For those who grieve, there is a God who understands. Christ’s heart was also broken. He wept too and knew sorrow: “My soul is overwhelmed with sorrow to the point of death.” (Matthew 26.38.) He knew what it was to feel abandoned: “My God, my God, why have you forsaken me?” (Matthew 27.46.) He knew the feeling of being homeless: “Foxes have their holes and birds of the air have nests, but the Son of Man has no place to lay his head.” (Luke 9.58.) Jesus knew excruciating physical pain as we see with His Passion and crucifixion. There is no anguish that Christ does not understand. We can approach him with confidence. I know this from personal experience.

Throughout thirty years of incurable and generative disease I have continually called out to God in my physical, emotional and spiritual anguish. At my lowest points Christ has sent his consoling spirit to comfort me. (Perhaps that’s one reason why the Holy Spirit is also referred to the Comforter.)

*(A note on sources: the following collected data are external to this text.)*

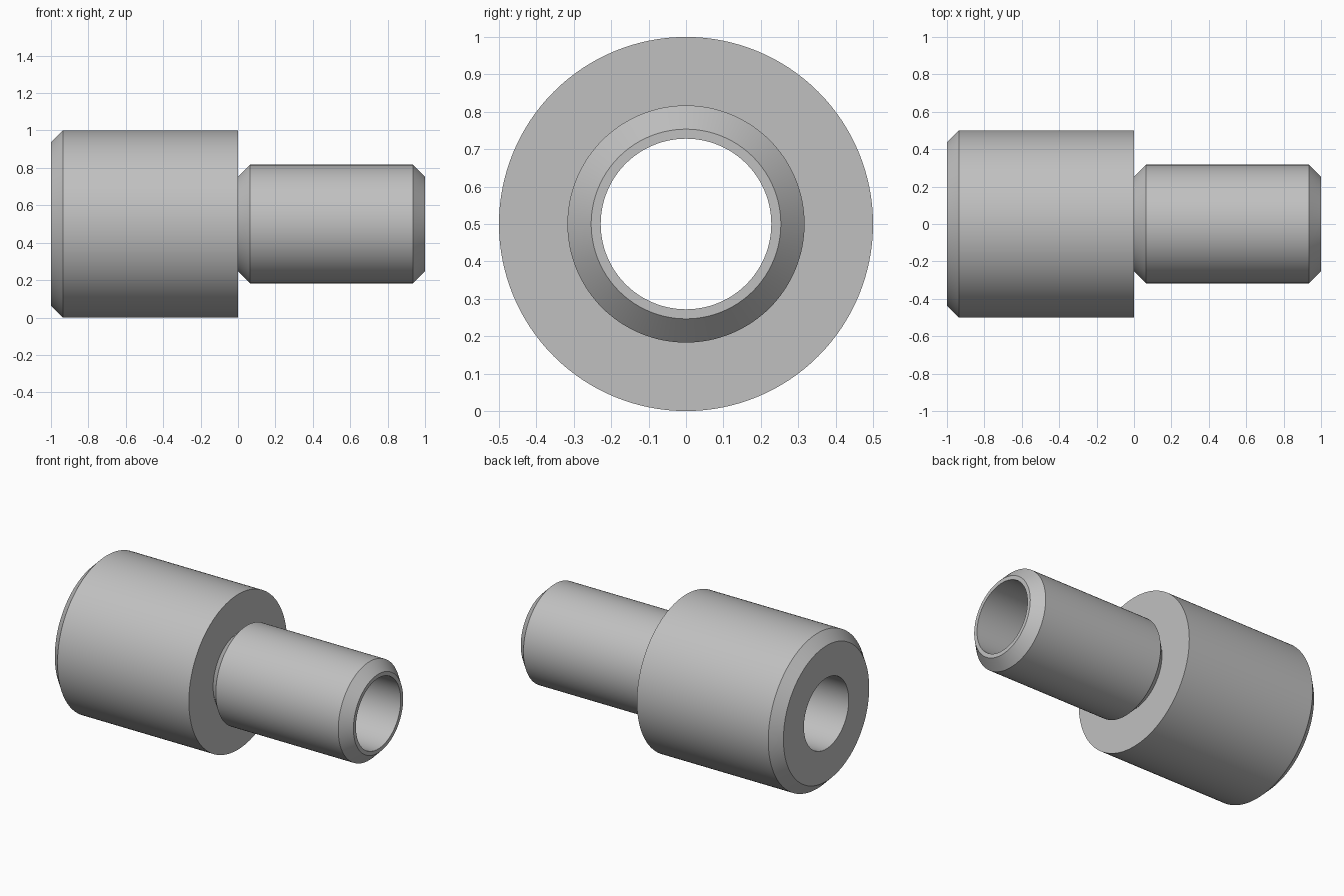
import bpy, bmesh, math
from mathutils import Vector

cube = bpy.data.objects.get("Cube")
if cube:
    bpy.data.objects.remove(cube, do_unlink=True)

# Plain grey metal
grey = bpy.data.materials.new("grey_metal")
grey.use_nodes = True
colour = (0.53, 0.53, 0.53, 1.0)
grey.diffuse_color = colour
grey.node_tree.nodes["Principled BSDF"].inputs["Base Color"].default_value = colour

AXIS_Z = 0.5
BORE, BODY, SPIGOT, CHAMFER = 0.228, 0.5, 0.317, 0.0635

# Closed half section (x, radius): bore, chamfered body, undercut and chamfered spigot
profile = [
    (-1, BORE), (-1, BODY - CHAMFER), (-1 + CHAMFER, BODY), (0, BODY),
    (0, SPIGOT - CHAMFER), (CHAMFER, SPIGOT), (1 - CHAMFER, SPIGOT),
    (1, SPIGOT - CHAMFER), (1, BORE),
]

# Turn the section around the x axis
bm = bmesh.new()
verts = [bm.verts.new((x, 0, AXIS_Z + r)) for x, r in profile]
edges = [bm.edges.new((v, verts[(i + 1) % len(verts)])) for i, v in enumerate(verts)]
bmesh.ops.spin(bm, geom=verts + edges, cent=Vector((0, 0, AXIS_Z)), axis=Vector((1, 0, 0)),
               angle=math.tau, steps=128, use_merge=False)
bmesh.ops.remove_doubles(bm, verts=bm.verts, dist=0.0001)
bmesh.ops.recalc_face_normals(bm, faces=bm.faces)
mesh = bpy.data.meshes.new("stepped_sleeve")
bm.to_mesh(mesh)
bm.free()
mesh.materials.append(grey)

sleeve = bpy.data.objects.new("stepped_sleeve", mesh)
bpy.context.collection.objects.link(sleeve)
bpy.ops.object.select_all(action="DESELECT")
sleeve.select_set(True)
bpy.context.view_layer.objects.active = sleeve
bpy.ops.object.shade_smooth_by_angle(angle=math.radians(30))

I wish that Moira had turned to Christ in her sorrow. Maybe she eventually did, but I haven’t seen her in years. Moira had a special opportunity to grow spiritually through her anguish. It is often through suffering that humanity is offered the prospect of transcendence. But what sort of transcendence?

Christ offers us the possibility of transcending ourselves and our situations, if we are open to His leading, and completely trust Him.  It is hard. I also know from experience the struggle between fear and faith. The question is this: Which will prevail?

This is something Jesus struggled with as He entered his Passion at the Mount of Olives. In his prayer, he was horrified at the physical destruction that lay before him.  Pope Benedict XVI addressed this in his book, JESUS OF NAZARETH:  HOLY WEEK:  FROM THE ENTRANCE INTO JERUSALEM TO THE RESURRECTION (2011):

The Pope tells us of the struggle between two wills found in Jesus’ prayer. There is the “natural will” that resists the “appalling destructiveness of what is happening and wants to plead that the chalice pass from him; and there is the “filial will” that abandons itself  totally to the Father’s will.” (see p.156)

In a lesser way each of us who are confronted with suffering also has a struggle between our two wills. We have the natural will that recoils at the inevitable “appalling destructiveness” of disease, progressive disability, or old age. Then there is the “filial will” as children of God ? a desire to follow our heavenly Father in childlike trust and expectation of his joy and the divine that lies just beyond reach in our earthly state.

There is a yearning deep within the human heart for the perfect love of eternity. It has been there since earliest childhood. It is there because God put it there. I think this is what is meant in Ecclesiastes when it says that God “has put the timeless into their hearts, without men’s ever discovering it, from beginning to end, the work God has done.” (3.11.)

Suffering has the capacity, if we let it, to intensify that yearning for the perfection of the Eternal. It is not a desire for death, rather a desire to see the face of God. It will be then, in His perfect love, that all our earthly suffering will make sense.


Mark Davis Pickup is chronically ill and disabled with degenerative multiple sclerosis. He is an advocate for life issues and disability inclusion across North America. He and his wife, LaRee, have been married for 38 years. They live in Alberta Canada with their two adult children and five grandchildren. Mark is available to address issues of euthanasia, assisted suicide, and issues revolving around suffering that often fuel calls for euthanasia. He writes regularly at http://markpickup.org and http://humanlifematters.org. For bookings, contact him by e-mail at MPickup@shaw.ca or telephone (780) 929-9230. Mark Pickup's bi-weekly column can be read in the Western Catholic Reporter (Canada) at http://www.wcr.ab.ca/.


  • Dhaniele

    Thank you for this posting. The witnessing of the suffering is needed by others who are in the same situation. Catholic tradition gives an important place to suffering, but only the suffering themselves can give the convincing witness that is so much needed. I myself was struck by the teaching of St. Gertrude about how precious suffering is even when we did not choose it and there is nothing we can do about it except to accept it in faith.